What did I think? Excellent, enjoyable, and problematic. The play was written to sound explicitly like an English translation of an ancient Greek play, a la Sophocle, Aristophanes, etc. The program notes even said it was written in iambic pentameter (though I remember grasping a line in my head and the beats didn’t quite work out). For me, I would rather the playwright not have tried to write in the style of those great playwrights.
The titular Phaeton, in this case, is a secular, social justice reformer and his father (a disembodied voice, sometimes with the rest of the cast performing interpretative dance to embody him) an imperfect and non-omnipotent God, with a capital G, because the references to the Bible are frequent in the second act, so Apollo is definitely symbolic, representative, or whatever of a theistic, more or less Christian god.
Lines like (remembering as best I can), ‘You are my only son, with whom I well pleased,’ and phrases like ‘sacramental blood’ (after Phaeton dies) and ‘plagues of locusts’ drive the point him even further.
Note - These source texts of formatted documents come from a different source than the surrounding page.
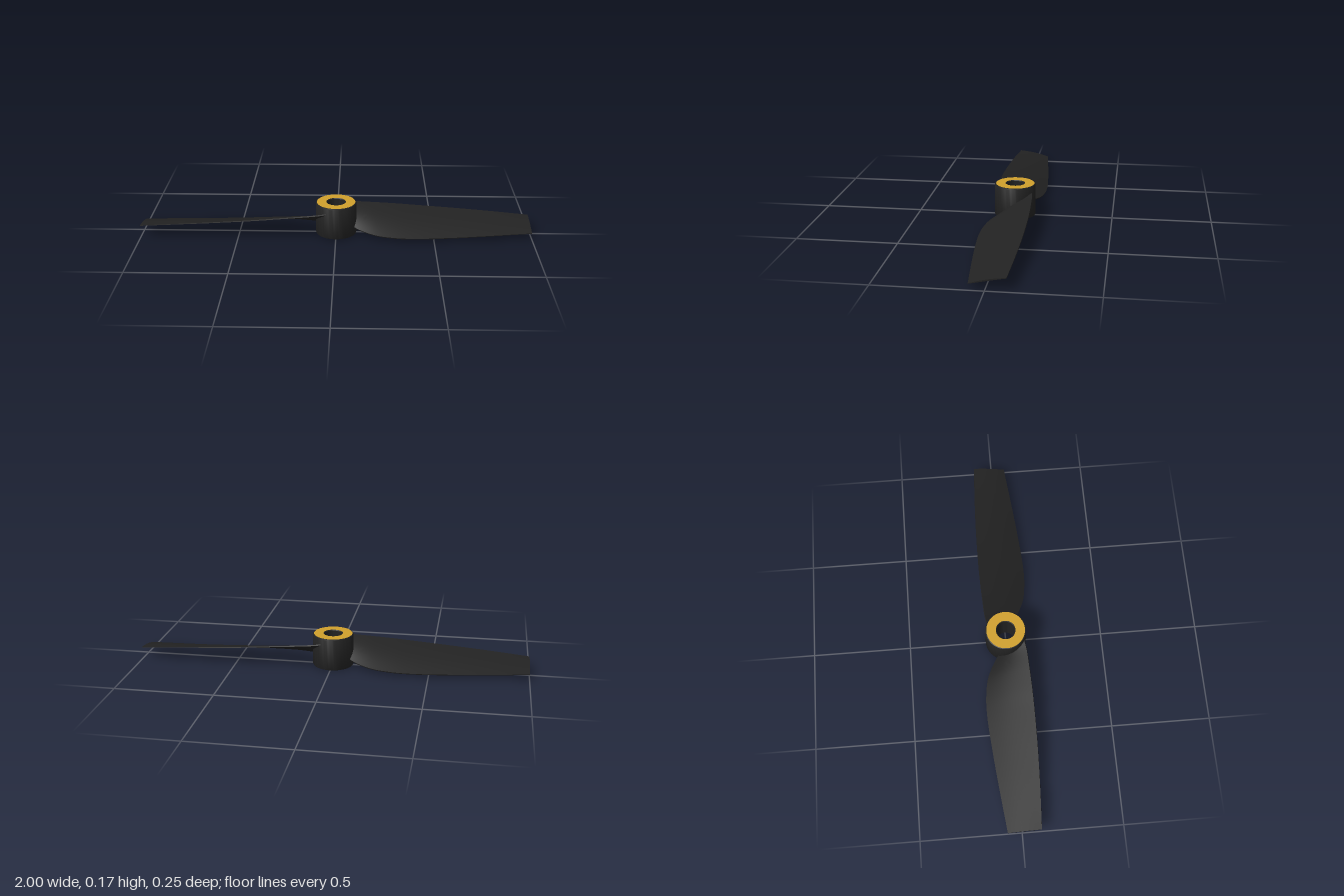
import * as THREE from 'three';
import { toCreasedNormals } from 'three/addons/utils/BufferGeometryUtils.js';

const HEIGHT = 0.168, R = 0.1045, BORE = 0.046, BEVEL = 0.006;

const curve = (pts) => new THREE.CatmullRomCurve3(pts.map((p) => new THREE.Vector3(...p)));

// Twisted blade lofted between its low leading edge and high trailing edge
function bladeGeometry() {
  const lead = curve([
    [0.05, 0.066, 0.005], [0.1, 0.042, 0.05], [0.2, 0.026, 0.104], [0.3, 0.02, 0.123],
    [0.4, 0.018, 0.126], [0.6, 0.02, 0.112], [0.8, 0.025, 0.092], [1, 0.031, 0.07],
  ]);
  const trail = curve([
    [0.05, 0.133, -0.092], [0.1, 0.129, -0.1], [0.2, 0.122, -0.106], [0.3, 0.115, -0.11],
    [0.4, 0.107, -0.112], [0.6, 0.093, -0.111], [0.8, 0.079, -0.105], [1, 0.064, -0.095],
  ]);
  const rows = 56, half = 12, n = 2 * (half + 1);
  const pos = [], index = [];
  for (let i = 0; i <= rows; i++) {
    const a = lead.getPoint(i / rows), b = trail.getPoint(i / rows);
    const chord = b.clone().sub(a);
    const up = new THREE.Vector3(0, -chord.z, chord.y).normalize();
    const thick = THREE.MathUtils.lerp(0.016, 0.007, a.x);
    // upper skin from lead to trail, then lower skin back
    for (let j = 0; j < n; j++) {
      const upper = j <= half;
      const u = upper ? j / half : (n - 1 - j) / half;
      const s = Math.sin(Math.PI * u);
      const h = (upper ? 1 : -1) * thick * (0.2 + 0.3 * s) + 0.003 * s;
      const p = a.clone().addScaledVector(chord, u).addScaledVector(up, h);
      pos.push(p.x, p.y, p.z);
    }
  }
  for (let i = 0; i < rows; i++) {
    for (let j = 0; j < n; j++) {
      const k = (j + 1) % n, p = i * n, q = p + n;
      index.push(p + j, q + j, q + k, p + j, q + k, p + k);
    }
  }
  // flat tip
  const tip = rows * n;
  for (let j = 0; j < half; j++) {
    const k = n - 1 - j;
    index.push(tip + j, tip + k, tip + j + 1, tip + j + 1, tip + k, tip + k - 1);
  }
  const g = new THREE.BufferGeometry();
  g.setAttribute('position', new THREE.Float32BufferAttribute(pos, 3));
  g.setIndex(index);
  return toCreasedNormals(g, 0.7);
}

export function createModel() {
  const model = new THREE.Group();
  const black = new THREE.MeshStandardMaterial({ color: 0x222222 });
  const gold = new THREE.MeshStandardMaterial({ color: 0xd0a02c });
  const add = (name, geometry, material) => {
    const mesh = new THREE.Mesh(geometry, material);
    mesh.name = name;
    model.add(mesh);
    return mesh;
  };
  const lathe = (pts) => toCreasedNormals(
    new THREE.LatheGeometry(pts.map((p) => new THREE.Vector2(...p)), 64), 0.5);

  // Hub wall and bore, both with bevelled rims
  const outer = R - BEVEL, inner = BORE + 0.004;
  add('hub', lathe([
    [outer, 0], [R - 0.002, 0.002], [R, BEVEL],
    [R, HEIGHT - BEVEL], [R - 0.002, HEIGHT - 0.002], [outer, HEIGHT],
  ]), black);
  add('bore', lathe([
    [inner, HEIGHT], [BORE, HEIGHT - 0.004], [BORE, 0.004], [inner, 0],
  ]), black);

  // Gold end faces
  const ring = () => new THREE.RingGeometry(inner, outer, 64);
  add('topFace', ring().rotateX(-Math.PI / 2), gold).position.y = HEIGHT;
  add('bottomFace', ring().rotateX(Math.PI / 2), gold);

  // Two blades, half a turn apart
  const blade = bladeGeometry();
  add('leftBlade', blade, black);
  add('rightBlade', blade, black).rotation.y = Math.PI;

  return model;
}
Apollo is a flawed Christian God and Phaeton is his son, the Christ, but a less spiritual and more political messiah (not that Christ wasn’t highly political, because he was, but you get my point, I hope). There’s even a sort of ‘new,’ sacramental act at the end, which, while not physically resembling the Mass, is also referencing the Mass, in that it is reinforcing Phaeton’s Christ-like role.
A few laugh out loud lines in the first act, but I felt that the Greek model straitjacketed the first act and the Christological revisionism made the second act feel too detached from the first.